From the entries below, retype only the lines from the one with "function octagon(w, cy, h, cx, z)" through the one with "the innermost one", exactly as written.

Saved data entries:

****************

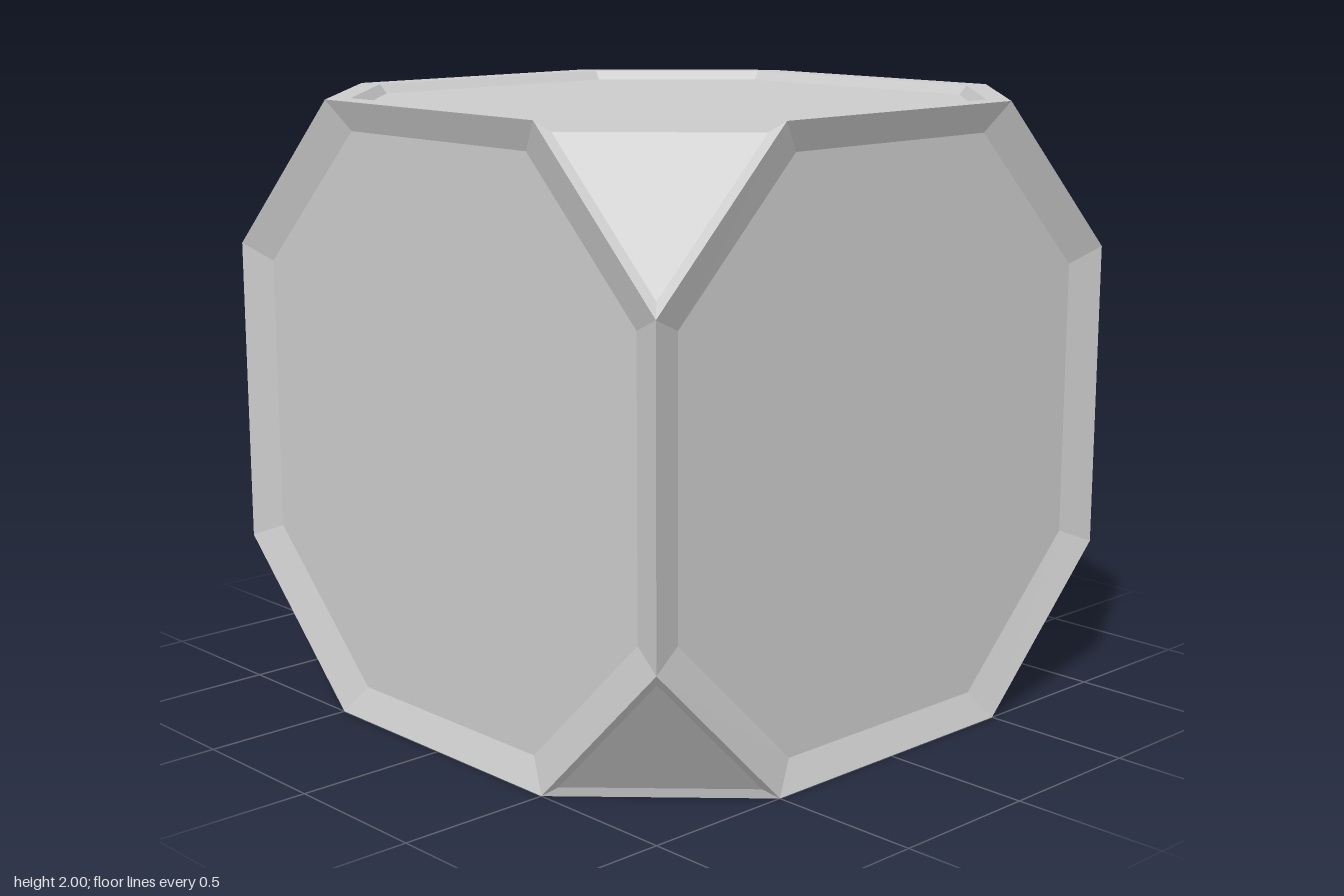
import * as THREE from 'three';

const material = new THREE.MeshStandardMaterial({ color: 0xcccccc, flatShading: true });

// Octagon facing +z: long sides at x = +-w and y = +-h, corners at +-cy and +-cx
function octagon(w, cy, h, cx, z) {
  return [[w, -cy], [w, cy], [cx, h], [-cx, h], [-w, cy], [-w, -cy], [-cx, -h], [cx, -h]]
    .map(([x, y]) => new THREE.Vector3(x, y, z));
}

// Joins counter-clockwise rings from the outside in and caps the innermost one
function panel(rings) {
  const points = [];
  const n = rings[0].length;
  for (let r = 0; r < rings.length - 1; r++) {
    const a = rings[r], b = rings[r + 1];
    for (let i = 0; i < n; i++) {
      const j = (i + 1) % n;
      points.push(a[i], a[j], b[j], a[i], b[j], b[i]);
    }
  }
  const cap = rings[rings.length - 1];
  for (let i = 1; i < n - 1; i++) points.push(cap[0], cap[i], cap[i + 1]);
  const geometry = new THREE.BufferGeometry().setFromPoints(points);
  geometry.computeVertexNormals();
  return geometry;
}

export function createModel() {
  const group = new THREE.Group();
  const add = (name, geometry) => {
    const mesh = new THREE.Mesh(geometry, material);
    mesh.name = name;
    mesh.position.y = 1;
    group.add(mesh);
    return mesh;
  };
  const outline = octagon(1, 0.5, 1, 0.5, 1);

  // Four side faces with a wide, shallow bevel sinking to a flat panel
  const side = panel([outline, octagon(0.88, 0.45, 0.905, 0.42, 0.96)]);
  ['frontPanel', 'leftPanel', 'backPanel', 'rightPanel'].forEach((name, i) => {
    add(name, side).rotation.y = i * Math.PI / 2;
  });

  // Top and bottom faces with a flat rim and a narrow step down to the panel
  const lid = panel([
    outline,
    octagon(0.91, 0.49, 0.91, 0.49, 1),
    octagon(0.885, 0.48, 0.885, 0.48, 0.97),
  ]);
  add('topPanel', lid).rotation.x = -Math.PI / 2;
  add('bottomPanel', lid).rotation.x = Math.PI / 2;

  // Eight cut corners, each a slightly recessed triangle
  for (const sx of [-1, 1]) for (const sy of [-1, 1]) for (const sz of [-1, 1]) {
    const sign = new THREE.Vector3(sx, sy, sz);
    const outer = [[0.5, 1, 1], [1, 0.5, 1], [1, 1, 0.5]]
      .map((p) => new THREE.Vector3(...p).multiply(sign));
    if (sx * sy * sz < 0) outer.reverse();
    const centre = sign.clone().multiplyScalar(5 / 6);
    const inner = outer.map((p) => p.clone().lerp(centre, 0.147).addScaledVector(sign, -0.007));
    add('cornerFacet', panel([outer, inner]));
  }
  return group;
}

****************

* [SOLUTION TO THIS PROBLEM]:
function octagon(w, cy, h, cx, z) {
  return [[w, -cy], [w, cy], [cx, h], [-cx, h], [-w, cy], [-w, -cy], [-cx, -h], [cx, -h]]
    .map(([x, y]) => new THREE.Vector3(x, y, z));
}

// Joins counter-clockwise rings from the outside in and caps the innermost one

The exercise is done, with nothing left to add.